◆ REQUIREMENT: Exactly the lines below from the one with "interpolation through points" up to and including the one with "bm.faces.new((inner[k], outer[k], outer[n], inner[n]))" make up the answer, with nothing else added.

◆ SUPPLIED DATA:
..........

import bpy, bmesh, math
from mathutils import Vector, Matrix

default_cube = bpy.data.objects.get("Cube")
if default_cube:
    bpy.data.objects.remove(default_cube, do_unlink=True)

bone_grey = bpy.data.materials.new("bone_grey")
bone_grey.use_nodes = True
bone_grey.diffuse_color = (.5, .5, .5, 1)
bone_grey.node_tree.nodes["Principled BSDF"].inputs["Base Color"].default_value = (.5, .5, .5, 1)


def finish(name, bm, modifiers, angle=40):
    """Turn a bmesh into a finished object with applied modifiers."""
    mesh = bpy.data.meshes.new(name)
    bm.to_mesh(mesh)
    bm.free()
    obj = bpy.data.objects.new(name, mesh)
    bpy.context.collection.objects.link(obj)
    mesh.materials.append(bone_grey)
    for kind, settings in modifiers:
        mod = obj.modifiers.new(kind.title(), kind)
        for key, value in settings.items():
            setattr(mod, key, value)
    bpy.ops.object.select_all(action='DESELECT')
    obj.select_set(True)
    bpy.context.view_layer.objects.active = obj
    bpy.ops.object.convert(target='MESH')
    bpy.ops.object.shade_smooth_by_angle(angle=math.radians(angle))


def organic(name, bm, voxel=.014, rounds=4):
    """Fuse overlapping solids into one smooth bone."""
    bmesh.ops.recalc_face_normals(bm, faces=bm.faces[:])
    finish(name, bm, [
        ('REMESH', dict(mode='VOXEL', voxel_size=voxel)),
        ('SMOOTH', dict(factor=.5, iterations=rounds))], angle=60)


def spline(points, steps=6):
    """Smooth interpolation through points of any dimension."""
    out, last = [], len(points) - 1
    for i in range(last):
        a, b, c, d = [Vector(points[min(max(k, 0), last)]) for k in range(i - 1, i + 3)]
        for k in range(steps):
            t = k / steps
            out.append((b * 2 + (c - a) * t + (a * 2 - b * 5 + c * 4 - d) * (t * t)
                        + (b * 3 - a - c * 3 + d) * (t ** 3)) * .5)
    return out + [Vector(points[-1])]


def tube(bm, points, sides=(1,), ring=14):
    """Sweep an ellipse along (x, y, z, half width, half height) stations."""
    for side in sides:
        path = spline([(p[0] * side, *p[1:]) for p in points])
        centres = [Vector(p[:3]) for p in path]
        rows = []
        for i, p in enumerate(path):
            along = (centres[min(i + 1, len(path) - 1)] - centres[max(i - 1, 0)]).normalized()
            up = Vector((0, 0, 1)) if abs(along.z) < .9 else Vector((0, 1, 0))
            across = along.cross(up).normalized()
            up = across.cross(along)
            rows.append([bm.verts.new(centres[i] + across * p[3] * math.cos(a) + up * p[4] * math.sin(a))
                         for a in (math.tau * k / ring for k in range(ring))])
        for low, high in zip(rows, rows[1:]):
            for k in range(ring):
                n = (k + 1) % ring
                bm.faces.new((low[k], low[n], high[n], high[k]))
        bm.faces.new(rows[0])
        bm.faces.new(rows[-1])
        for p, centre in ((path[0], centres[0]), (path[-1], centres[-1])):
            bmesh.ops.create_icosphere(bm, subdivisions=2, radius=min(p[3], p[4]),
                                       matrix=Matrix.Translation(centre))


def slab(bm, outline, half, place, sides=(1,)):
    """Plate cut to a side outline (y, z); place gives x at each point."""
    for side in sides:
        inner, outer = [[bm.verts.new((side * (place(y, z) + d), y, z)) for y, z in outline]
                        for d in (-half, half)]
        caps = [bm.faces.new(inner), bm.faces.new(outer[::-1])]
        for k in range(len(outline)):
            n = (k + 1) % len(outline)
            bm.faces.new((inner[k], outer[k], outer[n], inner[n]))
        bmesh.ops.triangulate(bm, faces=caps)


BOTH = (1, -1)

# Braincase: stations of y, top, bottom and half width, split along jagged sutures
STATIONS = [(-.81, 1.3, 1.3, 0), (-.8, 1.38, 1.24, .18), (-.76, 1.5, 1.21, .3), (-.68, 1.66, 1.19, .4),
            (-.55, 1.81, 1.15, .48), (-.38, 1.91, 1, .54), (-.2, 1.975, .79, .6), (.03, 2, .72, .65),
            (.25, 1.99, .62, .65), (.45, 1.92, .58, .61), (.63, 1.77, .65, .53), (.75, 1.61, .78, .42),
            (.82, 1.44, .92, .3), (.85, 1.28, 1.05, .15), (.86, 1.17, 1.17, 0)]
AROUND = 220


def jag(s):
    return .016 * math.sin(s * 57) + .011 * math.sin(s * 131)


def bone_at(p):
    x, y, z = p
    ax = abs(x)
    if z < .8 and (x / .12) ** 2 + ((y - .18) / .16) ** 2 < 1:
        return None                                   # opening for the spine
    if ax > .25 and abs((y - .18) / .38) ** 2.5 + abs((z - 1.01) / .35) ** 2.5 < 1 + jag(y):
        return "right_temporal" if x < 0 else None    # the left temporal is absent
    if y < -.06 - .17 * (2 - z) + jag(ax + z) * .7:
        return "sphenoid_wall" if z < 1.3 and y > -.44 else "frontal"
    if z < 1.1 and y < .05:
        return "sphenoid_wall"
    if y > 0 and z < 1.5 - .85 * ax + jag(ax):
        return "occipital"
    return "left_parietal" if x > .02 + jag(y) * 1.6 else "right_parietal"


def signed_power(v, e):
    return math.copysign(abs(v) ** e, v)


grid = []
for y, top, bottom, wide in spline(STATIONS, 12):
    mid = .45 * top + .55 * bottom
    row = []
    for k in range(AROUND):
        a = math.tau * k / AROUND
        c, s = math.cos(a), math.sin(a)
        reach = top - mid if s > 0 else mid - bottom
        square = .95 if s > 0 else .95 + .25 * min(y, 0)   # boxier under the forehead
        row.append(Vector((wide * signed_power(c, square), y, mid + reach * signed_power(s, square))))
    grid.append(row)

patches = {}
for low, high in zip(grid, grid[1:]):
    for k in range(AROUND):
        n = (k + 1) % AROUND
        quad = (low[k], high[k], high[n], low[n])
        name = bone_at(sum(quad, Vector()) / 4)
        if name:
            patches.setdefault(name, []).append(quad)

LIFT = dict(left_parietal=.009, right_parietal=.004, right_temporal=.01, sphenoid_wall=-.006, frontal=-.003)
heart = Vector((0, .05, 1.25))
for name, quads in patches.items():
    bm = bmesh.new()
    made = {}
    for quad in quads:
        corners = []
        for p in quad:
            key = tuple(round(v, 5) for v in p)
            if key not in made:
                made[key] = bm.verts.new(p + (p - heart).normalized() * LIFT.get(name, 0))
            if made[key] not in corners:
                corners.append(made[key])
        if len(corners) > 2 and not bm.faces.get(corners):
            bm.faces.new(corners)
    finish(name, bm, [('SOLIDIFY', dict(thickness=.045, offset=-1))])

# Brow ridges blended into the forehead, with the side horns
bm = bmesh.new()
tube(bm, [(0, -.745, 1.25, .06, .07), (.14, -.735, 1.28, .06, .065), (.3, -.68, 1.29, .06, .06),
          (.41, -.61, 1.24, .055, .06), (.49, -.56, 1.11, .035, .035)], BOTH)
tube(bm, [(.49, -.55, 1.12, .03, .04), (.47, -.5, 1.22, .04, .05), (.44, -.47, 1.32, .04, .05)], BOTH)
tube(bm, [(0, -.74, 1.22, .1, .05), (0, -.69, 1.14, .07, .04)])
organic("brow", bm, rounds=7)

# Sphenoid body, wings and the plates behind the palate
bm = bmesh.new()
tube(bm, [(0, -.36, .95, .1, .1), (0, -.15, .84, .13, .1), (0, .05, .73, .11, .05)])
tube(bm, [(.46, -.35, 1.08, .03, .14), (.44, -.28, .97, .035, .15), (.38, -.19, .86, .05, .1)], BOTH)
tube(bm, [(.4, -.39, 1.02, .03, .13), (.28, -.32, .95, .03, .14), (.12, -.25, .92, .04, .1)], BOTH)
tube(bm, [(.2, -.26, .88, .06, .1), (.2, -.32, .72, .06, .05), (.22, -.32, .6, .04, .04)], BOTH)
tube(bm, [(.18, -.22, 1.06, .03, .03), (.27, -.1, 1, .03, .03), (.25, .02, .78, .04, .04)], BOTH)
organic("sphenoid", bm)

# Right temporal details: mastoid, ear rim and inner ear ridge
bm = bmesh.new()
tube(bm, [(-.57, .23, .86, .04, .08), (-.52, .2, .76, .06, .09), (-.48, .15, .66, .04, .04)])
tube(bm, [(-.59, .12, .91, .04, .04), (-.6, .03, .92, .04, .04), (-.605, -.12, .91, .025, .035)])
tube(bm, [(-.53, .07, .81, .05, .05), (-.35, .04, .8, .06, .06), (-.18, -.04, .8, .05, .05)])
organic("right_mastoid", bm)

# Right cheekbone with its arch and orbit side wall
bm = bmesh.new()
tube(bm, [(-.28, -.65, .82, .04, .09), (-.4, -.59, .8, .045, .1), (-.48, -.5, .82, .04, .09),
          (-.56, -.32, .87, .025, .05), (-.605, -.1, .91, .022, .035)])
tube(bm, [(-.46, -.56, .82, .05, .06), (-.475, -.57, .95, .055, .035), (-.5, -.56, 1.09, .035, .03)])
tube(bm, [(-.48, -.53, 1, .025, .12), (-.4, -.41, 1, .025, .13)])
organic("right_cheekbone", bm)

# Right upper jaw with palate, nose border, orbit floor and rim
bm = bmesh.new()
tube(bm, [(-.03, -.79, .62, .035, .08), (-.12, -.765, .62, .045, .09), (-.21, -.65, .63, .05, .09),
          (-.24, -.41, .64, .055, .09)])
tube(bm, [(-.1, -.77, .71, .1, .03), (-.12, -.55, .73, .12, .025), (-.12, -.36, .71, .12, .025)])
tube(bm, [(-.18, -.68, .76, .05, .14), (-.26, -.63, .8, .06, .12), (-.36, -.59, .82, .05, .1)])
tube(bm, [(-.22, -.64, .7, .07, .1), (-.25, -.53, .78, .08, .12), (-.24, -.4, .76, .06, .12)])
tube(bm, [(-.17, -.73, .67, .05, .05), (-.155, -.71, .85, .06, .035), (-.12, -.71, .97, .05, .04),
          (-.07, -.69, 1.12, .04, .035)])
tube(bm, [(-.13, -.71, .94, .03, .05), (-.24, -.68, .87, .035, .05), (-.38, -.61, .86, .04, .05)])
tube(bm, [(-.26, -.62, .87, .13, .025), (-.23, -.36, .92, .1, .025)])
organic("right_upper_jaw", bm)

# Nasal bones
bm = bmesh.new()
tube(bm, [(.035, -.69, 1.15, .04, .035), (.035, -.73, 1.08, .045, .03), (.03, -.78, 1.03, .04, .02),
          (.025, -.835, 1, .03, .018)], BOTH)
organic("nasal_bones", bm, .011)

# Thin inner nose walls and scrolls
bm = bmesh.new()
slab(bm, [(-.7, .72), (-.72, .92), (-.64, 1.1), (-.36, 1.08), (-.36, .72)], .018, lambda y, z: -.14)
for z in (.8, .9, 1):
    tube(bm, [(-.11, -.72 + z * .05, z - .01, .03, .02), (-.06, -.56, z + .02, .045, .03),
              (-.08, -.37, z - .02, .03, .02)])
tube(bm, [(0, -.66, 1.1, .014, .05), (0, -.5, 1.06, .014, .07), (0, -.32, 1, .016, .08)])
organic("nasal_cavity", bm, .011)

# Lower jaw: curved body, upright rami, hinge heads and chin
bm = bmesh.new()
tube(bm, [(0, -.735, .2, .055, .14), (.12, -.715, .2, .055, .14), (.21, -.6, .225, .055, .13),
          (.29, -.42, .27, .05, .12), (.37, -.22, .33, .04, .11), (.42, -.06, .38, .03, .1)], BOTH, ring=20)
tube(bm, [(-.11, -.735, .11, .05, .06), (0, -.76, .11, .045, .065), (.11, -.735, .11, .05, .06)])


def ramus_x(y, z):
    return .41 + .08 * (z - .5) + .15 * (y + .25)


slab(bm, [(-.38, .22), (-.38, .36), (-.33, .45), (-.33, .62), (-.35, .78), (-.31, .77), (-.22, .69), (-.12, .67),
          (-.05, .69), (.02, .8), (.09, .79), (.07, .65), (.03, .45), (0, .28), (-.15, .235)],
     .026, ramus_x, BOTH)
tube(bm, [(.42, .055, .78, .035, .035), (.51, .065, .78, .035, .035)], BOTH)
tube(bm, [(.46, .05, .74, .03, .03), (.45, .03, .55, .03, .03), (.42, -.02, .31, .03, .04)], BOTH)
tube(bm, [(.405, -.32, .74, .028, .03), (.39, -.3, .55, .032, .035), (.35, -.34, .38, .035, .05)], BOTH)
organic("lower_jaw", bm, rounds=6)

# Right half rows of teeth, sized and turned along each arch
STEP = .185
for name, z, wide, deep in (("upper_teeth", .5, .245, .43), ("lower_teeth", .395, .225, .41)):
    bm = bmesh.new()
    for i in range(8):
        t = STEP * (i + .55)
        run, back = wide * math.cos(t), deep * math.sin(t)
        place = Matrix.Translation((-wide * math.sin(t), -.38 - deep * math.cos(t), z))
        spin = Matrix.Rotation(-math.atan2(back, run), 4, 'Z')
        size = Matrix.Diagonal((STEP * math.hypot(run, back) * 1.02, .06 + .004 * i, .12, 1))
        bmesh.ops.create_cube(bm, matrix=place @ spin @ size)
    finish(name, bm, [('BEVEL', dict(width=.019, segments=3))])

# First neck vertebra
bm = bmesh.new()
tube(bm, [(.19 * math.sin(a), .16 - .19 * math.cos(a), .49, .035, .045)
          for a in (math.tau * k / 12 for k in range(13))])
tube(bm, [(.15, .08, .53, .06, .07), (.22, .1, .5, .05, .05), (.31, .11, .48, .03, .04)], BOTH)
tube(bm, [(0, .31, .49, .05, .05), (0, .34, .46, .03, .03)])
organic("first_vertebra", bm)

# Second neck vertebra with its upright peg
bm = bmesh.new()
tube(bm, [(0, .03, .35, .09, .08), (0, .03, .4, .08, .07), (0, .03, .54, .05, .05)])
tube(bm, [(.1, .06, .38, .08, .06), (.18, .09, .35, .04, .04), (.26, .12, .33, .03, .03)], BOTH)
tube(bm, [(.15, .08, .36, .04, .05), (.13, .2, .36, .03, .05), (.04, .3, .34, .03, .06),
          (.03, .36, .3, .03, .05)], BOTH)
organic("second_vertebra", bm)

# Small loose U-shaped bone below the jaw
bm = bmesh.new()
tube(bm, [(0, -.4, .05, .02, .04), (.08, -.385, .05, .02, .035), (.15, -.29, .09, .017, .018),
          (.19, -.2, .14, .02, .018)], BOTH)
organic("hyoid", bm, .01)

..........

◆ SOLUTION TO THIS PROBLEM:
    """Smooth interpolation through points of any dimension."""
    out, last = [], len(points) - 1
    for i in range(last):
        a, b, c, d = [Vector(points[min(max(k, 0), last)]) for k in range(i - 1, i + 3)]
        for k in range(steps):
            t = k / steps
            out.append((b * 2 + (c - a) * t + (a * 2 - b * 5 + c * 4 - d) * (t * t)
                        + (b * 3 - a - c * 3 + d) * (t ** 3)) * .5)
    return out + [Vector(points[-1])]


def tube(bm, points, sides=(1,), ring=14):
    """Sweep an ellipse along (x, y, z, half width, half height) stations."""
    for side in sides:
        path = spline([(p[0] * side, *p[1:]) for p in points])
        centres = [Vector(p[:3]) for p in path]
        rows = []
        for i, p in enumerate(path):
            along = (centres[min(i + 1, len(path) - 1)] - centres[max(i - 1, 0)]).normalized()
            up = Vector((0, 0, 1)) if abs(along.z) < .9 else Vector((0, 1, 0))
            across = along.cross(up).normalized()
            up = across.cross(along)
            rows.append([bm.verts.new(centres[i] + across * p[3] * math.cos(a) + up * p[4] * math.sin(a))
                         for a in (math.tau * k / ring for k in range(ring))])
        for low, high in zip(rows, rows[1:]):
            for k in range(ring):
                n = (k + 1) % ring
                bm.faces.new((low[k], low[n], high[n], high[k]))
        bm.faces.new(rows[0])
        bm.faces.new(rows[-1])
        for p, centre in ((path[0], centres[0]), (path[-1], centres[-1])):
            bmesh.ops.create_icosphere(bm, subdivisions=2, radius=min(p[3], p[4]),
                                       matrix=Matrix.Translation(centre))


def slab(bm, outline, half, place, sides=(1,)):
    """Plate cut to a side outline (y, z); place gives x at each point."""
    for side in sides:
        inner, outer = [[bm.verts.new((side * (place(y, z) + d), y, z)) for y, z in outline]
                        for d in (-half, half)]
        caps = [bm.faces.new(inner), bm.faces.new(outer[::-1])]
        for k in range(len(outline)):
            n = (k + 1) % len(outline)
            bm.faces.new((inner[k], outer[k], outer[n], inner[n]))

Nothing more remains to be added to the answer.